**DATA SUPPLIED**
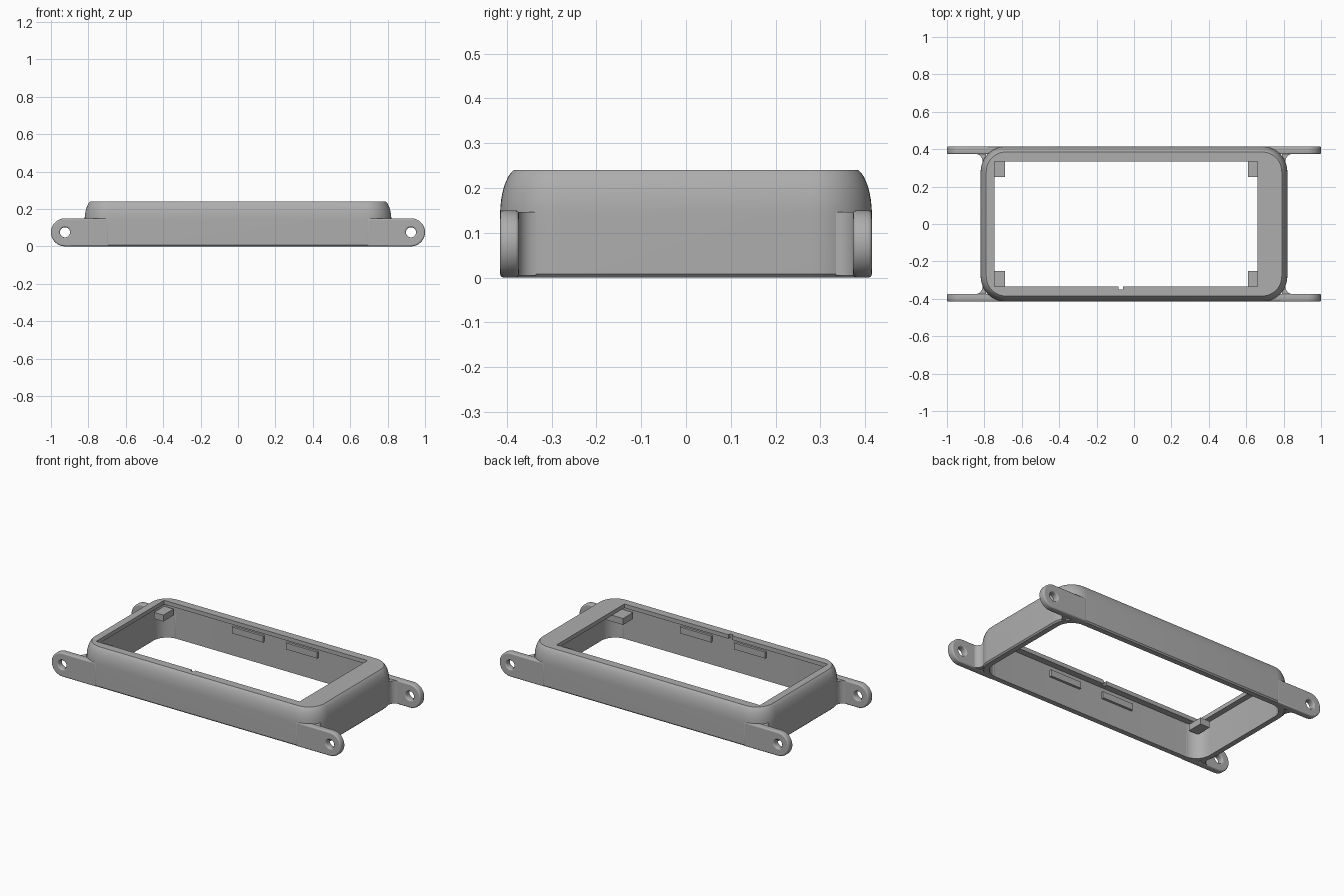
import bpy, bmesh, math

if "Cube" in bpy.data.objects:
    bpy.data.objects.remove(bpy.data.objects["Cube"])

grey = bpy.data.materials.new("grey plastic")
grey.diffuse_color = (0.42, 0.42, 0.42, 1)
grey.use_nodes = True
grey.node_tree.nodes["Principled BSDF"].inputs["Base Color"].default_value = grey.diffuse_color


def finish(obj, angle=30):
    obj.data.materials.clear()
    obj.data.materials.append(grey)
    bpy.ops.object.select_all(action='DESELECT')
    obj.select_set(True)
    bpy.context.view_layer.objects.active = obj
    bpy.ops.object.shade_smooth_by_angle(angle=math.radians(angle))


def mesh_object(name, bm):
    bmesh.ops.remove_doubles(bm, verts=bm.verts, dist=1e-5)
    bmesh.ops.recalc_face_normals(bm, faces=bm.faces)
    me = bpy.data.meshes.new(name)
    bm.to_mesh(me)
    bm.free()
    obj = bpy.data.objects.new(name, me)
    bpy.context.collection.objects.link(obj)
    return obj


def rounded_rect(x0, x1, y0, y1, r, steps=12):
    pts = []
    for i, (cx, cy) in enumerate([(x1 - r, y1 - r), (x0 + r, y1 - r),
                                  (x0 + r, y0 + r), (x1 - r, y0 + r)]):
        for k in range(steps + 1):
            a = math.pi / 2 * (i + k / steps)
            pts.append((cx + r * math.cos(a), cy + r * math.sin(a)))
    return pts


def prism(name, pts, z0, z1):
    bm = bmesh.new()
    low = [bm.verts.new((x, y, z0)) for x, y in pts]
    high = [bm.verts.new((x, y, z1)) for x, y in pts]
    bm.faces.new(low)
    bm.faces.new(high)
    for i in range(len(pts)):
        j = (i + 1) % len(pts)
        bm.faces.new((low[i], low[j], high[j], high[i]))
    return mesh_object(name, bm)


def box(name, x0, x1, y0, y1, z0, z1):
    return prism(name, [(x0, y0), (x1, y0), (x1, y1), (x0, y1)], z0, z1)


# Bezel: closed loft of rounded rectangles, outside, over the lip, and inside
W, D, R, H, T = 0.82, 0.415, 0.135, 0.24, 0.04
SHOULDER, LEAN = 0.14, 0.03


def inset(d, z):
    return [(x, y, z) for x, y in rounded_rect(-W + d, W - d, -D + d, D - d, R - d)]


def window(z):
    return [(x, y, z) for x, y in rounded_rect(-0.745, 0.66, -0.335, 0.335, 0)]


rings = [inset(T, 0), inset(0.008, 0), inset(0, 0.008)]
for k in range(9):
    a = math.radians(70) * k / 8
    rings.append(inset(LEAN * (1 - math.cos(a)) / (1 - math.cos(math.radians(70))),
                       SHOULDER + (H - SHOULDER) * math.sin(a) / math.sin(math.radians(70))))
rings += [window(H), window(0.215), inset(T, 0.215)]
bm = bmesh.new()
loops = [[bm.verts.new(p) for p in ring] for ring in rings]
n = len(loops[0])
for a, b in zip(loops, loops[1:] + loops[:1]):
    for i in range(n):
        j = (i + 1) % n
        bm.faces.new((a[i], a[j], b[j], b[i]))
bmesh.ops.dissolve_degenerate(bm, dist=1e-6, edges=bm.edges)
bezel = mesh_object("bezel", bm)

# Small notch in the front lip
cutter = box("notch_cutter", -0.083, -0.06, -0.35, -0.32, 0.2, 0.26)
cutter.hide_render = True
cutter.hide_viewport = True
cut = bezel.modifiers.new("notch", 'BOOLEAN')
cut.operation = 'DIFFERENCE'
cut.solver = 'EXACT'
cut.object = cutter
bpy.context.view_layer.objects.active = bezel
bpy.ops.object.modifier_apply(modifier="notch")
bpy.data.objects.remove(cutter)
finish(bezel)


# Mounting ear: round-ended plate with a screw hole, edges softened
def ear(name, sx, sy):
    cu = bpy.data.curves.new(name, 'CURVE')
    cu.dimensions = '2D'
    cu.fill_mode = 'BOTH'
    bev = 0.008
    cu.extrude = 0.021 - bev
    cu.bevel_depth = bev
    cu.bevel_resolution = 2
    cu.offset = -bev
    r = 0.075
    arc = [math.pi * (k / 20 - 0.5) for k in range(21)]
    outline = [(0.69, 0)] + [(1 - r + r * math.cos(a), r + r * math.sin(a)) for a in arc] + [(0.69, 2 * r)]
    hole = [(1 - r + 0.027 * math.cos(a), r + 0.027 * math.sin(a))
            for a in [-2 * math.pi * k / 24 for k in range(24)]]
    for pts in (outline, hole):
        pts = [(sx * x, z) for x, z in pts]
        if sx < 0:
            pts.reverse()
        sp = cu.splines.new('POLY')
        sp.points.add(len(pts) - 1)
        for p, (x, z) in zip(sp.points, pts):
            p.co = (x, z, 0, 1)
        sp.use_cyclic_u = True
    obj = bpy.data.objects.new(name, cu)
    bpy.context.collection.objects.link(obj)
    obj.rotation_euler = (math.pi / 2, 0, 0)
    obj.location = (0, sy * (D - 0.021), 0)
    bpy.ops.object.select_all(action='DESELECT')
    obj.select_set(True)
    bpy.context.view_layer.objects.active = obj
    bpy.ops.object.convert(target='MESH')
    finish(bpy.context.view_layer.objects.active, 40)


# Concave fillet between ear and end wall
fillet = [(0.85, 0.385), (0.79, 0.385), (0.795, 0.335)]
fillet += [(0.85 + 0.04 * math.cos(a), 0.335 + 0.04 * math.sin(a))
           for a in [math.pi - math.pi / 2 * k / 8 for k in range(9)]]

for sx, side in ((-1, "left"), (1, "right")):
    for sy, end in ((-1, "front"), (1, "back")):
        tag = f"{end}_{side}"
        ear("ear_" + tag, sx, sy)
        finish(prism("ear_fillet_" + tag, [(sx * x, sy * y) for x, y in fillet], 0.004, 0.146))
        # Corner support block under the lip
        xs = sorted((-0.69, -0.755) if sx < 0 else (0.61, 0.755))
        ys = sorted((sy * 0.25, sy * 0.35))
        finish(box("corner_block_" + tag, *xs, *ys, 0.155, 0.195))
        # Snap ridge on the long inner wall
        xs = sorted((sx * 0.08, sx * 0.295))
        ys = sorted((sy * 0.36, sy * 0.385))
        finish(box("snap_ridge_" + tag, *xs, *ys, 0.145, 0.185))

**HOW TO COMPLETE THIS TASK**
List each line of the entries that holds the string "sorted".

**SOLUTION TO THIS PROBLEM**
        xs = sorted((-0.69, -0.755) if sx < 0 else (0.61, 0.755))
        ys = sorted((sy * 0.25, sy * 0.35))
        xs = sorted((sx * 0.08, sx * 0.295))
        ys = sorted((sy * 0.36, sy * 0.385))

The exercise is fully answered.